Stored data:
---

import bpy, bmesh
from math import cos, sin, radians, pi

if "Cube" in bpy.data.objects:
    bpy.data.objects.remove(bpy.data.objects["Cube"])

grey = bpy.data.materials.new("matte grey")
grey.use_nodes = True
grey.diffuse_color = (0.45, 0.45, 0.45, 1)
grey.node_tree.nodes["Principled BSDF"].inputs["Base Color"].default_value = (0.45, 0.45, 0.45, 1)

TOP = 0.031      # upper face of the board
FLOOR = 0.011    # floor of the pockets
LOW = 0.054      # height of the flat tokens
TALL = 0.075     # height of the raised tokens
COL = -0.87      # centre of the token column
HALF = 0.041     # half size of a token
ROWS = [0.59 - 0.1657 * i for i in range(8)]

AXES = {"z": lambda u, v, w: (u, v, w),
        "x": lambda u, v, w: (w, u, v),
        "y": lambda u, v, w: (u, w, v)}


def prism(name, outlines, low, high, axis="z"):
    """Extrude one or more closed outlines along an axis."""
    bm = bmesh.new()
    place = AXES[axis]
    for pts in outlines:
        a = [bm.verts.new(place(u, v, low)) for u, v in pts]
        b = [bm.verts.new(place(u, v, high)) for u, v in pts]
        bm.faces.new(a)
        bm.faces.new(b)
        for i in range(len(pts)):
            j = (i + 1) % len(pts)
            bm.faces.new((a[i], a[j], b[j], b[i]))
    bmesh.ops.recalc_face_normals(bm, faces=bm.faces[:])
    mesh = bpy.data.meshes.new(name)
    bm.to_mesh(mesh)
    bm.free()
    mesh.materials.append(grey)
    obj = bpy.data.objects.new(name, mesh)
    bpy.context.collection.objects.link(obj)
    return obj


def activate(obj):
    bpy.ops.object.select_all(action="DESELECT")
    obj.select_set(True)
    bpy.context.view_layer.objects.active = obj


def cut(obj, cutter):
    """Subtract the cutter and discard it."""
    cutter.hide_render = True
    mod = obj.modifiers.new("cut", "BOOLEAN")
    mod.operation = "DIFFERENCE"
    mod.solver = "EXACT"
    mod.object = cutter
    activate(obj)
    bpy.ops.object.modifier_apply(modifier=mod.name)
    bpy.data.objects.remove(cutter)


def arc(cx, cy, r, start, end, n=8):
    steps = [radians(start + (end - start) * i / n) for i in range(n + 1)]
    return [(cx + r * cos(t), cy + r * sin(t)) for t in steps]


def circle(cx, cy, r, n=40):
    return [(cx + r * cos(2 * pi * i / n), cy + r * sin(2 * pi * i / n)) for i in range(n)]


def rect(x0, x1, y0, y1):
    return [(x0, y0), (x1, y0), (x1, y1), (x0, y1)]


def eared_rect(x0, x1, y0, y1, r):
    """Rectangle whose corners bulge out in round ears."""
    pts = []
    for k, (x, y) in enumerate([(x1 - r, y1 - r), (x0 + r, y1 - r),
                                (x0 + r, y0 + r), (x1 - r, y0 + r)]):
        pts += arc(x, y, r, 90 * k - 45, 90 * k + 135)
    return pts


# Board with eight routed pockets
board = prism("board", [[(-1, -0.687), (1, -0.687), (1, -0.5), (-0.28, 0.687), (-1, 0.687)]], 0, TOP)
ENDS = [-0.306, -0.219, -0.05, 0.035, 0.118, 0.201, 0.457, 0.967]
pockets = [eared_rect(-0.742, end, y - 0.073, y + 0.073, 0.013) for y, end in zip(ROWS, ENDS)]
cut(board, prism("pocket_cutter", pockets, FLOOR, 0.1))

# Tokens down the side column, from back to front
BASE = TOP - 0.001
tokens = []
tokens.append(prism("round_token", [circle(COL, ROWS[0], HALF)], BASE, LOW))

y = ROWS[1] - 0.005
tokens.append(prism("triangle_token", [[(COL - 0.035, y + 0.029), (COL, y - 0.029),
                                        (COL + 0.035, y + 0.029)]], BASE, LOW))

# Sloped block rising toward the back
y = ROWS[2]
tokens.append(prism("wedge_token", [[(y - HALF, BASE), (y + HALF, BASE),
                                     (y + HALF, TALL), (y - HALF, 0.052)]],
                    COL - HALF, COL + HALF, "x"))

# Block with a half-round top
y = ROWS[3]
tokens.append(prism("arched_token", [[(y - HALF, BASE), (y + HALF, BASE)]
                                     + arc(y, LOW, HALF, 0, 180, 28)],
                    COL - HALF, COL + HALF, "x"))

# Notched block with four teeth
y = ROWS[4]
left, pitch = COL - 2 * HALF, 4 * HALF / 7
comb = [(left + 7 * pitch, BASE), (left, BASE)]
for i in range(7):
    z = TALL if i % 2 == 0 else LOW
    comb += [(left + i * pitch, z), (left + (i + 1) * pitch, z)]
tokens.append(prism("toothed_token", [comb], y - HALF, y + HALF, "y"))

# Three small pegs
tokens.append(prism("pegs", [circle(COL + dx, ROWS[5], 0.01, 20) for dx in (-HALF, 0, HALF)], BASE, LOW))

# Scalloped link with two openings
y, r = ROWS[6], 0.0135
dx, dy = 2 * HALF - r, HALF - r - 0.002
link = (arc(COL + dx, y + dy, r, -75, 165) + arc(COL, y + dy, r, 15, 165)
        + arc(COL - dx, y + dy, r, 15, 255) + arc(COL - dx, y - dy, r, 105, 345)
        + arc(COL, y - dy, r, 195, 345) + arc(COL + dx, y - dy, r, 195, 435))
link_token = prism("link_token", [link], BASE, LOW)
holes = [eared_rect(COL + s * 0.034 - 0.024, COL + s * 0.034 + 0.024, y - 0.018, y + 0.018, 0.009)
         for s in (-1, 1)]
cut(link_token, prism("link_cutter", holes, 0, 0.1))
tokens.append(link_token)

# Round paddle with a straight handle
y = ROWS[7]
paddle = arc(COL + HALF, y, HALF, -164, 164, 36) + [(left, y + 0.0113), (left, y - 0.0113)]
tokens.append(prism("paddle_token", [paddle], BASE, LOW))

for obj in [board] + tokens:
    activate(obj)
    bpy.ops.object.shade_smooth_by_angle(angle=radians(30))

---

**Work instruction:** Go through the records and repeat each one exactly as written.

**Written response:**
import bpy, bmesh
from math import cos, sin, radians, pi

if "Cube" in bpy.data.objects:
    bpy.data.objects.remove(bpy.data.objects["Cube"])

grey = bpy.data.materials.new("matte grey")
grey.use_nodes = True
grey.diffuse_color = (0.45, 0.45, 0.45, 1)
grey.node_tree.nodes["Principled BSDF"].inputs["Base Color"].default_value = (0.45, 0.45, 0.45, 1)

TOP = 0.031      # upper face of the board
FLOOR = 0.011    # floor of the pockets
LOW = 0.054      # height of the flat tokens
TALL = 0.075     # height of the raised tokens
COL = -0.87      # centre of the token column
HALF = 0.041     # half size of a token
ROWS = [0.59 - 0.1657 * i for i in range(8)]

AXES = {"z": lambda u, v, w: (u, v, w),
        "x": lambda u, v, w: (w, u, v),
        "y": lambda u, v, w: (u, w, v)}


def prism(name, outlines, low, high, axis="z"):
    """Extrude one or more closed outlines along an axis."""
    bm = bmesh.new()
    place = AXES[axis]
    for pts in outlines:
        a = [bm.verts.new(place(u, v, low)) for u, v in pts]
        b = [bm.verts.new(place(u, v, high)) for u, v in pts]
        bm.faces.new(a)
        bm.faces.new(b)
        for i in range(len(pts)):
            j = (i + 1) % len(pts)
            bm.faces.new((a[i], a[j], b[j], b[i]))
    bmesh.ops.recalc_face_normals(bm, faces=bm.faces[:])
    mesh = bpy.data.meshes.new(name)
    bm.to_mesh(mesh)
    bm.free()
    mesh.materials.append(grey)
    obj = bpy.data.objects.new(name, mesh)
    bpy.context.collection.objects.link(obj)
    return obj


def activate(obj):
    bpy.ops.object.select_all(action="DESELECT")
    obj.select_set(True)
    bpy.context.view_layer.objects.active = obj


def cut(obj, cutter):
    """Subtract the cutter and discard it."""
    cutter.hide_render = True
    mod = obj.modifiers.new("cut", "BOOLEAN")
    mod.operation = "DIFFERENCE"
    mod.solver = "EXACT"
    mod.object = cutter
    activate(obj)
    bpy.ops.object.modifier_apply(modifier=mod.name)
    bpy.data.objects.remove(cutter)


def arc(cx, cy, r, start, end, n=8):
    steps = [radians(start + (end - start) * i / n) for i in range(n + 1)]
    return [(cx + r * cos(t), cy + r * sin(t)) for t in steps]


def circle(cx, cy, r, n=40):
    return [(cx + r * cos(2 * pi * i / n), cy + r * sin(2 * pi * i / n)) for i in range(n)]


def rect(x0, x1, y0, y1):
    return [(x0, y0), (x1, y0), (x1, y1), (x0, y1)]


def eared_rect(x0, x1, y0, y1, r):
    """Rectangle whose corners bulge out in round ears."""
    pts = []
    for k, (x, y) in enumerate([(x1 - r, y1 - r), (x0 + r, y1 - r),
                                (x0 + r, y0 + r), (x1 - r, y0 + r)]):
        pts += arc(x, y, r, 90 * k - 45, 90 * k + 135)
    return pts


# Board with eight routed pockets
board = prism("board", [[(-1, -0.687), (1, -0.687), (1, -0.5), (-0.28, 0.687), (-1, 0.687)]], 0, TOP)
ENDS = [-0.306, -0.219, -0.05, 0.035, 0.118, 0.201, 0.457, 0.967]
pockets = [eared_rect(-0.742, end, y - 0.073, y + 0.073, 0.013) for y, end in zip(ROWS, ENDS)]
cut(board, prism("pocket_cutter", pockets, FLOOR, 0.1))

# Tokens down the side column, from back to front
BASE = TOP - 0.001
tokens = []
tokens.append(prism("round_token", [circle(COL, ROWS[0], HALF)], BASE, LOW))

y = ROWS[1] - 0.005
tokens.append(prism("triangle_token", [[(COL - 0.035, y + 0.029), (COL, y - 0.029),
                                        (COL + 0.035, y + 0.029)]], BASE, LOW))

# Sloped block rising toward the back
y = ROWS[2]
tokens.append(prism("wedge_token", [[(y - HALF, BASE), (y + HALF, BASE),
                                     (y + HALF, TALL), (y - HALF, 0.052)]],
                    COL - HALF, COL + HALF, "x"))

# Block with a half-round top
y = ROWS[3]
tokens.append(prism("arched_token", [[(y - HALF, BASE), (y + HALF, BASE)]
                                     + arc(y, LOW, HALF, 0, 180, 28)],
                    COL - HALF, COL + HALF, "x"))

# Notched block with four teeth
y = ROWS[4]
left, pitch = COL - 2 * HALF, 4 * HALF / 7
comb = [(left + 7 * pitch, BASE), (left, BASE)]
for i in range(7):
    z = TALL if i % 2 == 0 else LOW
    comb += [(left + i * pitch, z), (left + (i + 1) * pitch, z)]
tokens.append(prism("toothed_token", [comb], y - HALF, y + HALF, "y"))

# Three small pegs
tokens.append(prism("pegs", [circle(COL + dx, ROWS[5], 0.01, 20) for dx in (-HALF, 0, HALF)], BASE, LOW))

# Scalloped link with two openings
y, r = ROWS[6], 0.0135
dx, dy = 2 * HALF - r, HALF - r - 0.002
link = (arc(COL + dx, y + dy, r, -75, 165) + arc(COL, y + dy, r, 15, 165)
        + arc(COL - dx, y + dy, r, 15, 255) + arc(COL - dx, y - dy, r, 105, 345)
        + arc(COL, y - dy, r, 195, 345) + arc(COL + dx, y - dy, r, 195, 435))
link_token = prism("link_token", [link], BASE, LOW)
holes = [eared_rect(COL + s * 0.034 - 0.024, COL + s * 0.034 + 0.024, y - 0.018, y + 0.018, 0.009)
         for s in (-1, 1)]
cut(link_token, prism("link_cutter", holes, 0, 0.1))
tokens.append(link_token)

# Round paddle with a straight handle
y = ROWS[7]
paddle = arc(COL + HALF, y, HALF, -164, 164, 36) + [(left, y + 0.0113), (left, y - 0.0113)]
tokens.append(prism("paddle_token", [paddle], BASE, LOW))

for obj in [board] + tokens:
    activate(obj)
    bpy.ops.object.shade_smooth_by_angle(angle=radians(30))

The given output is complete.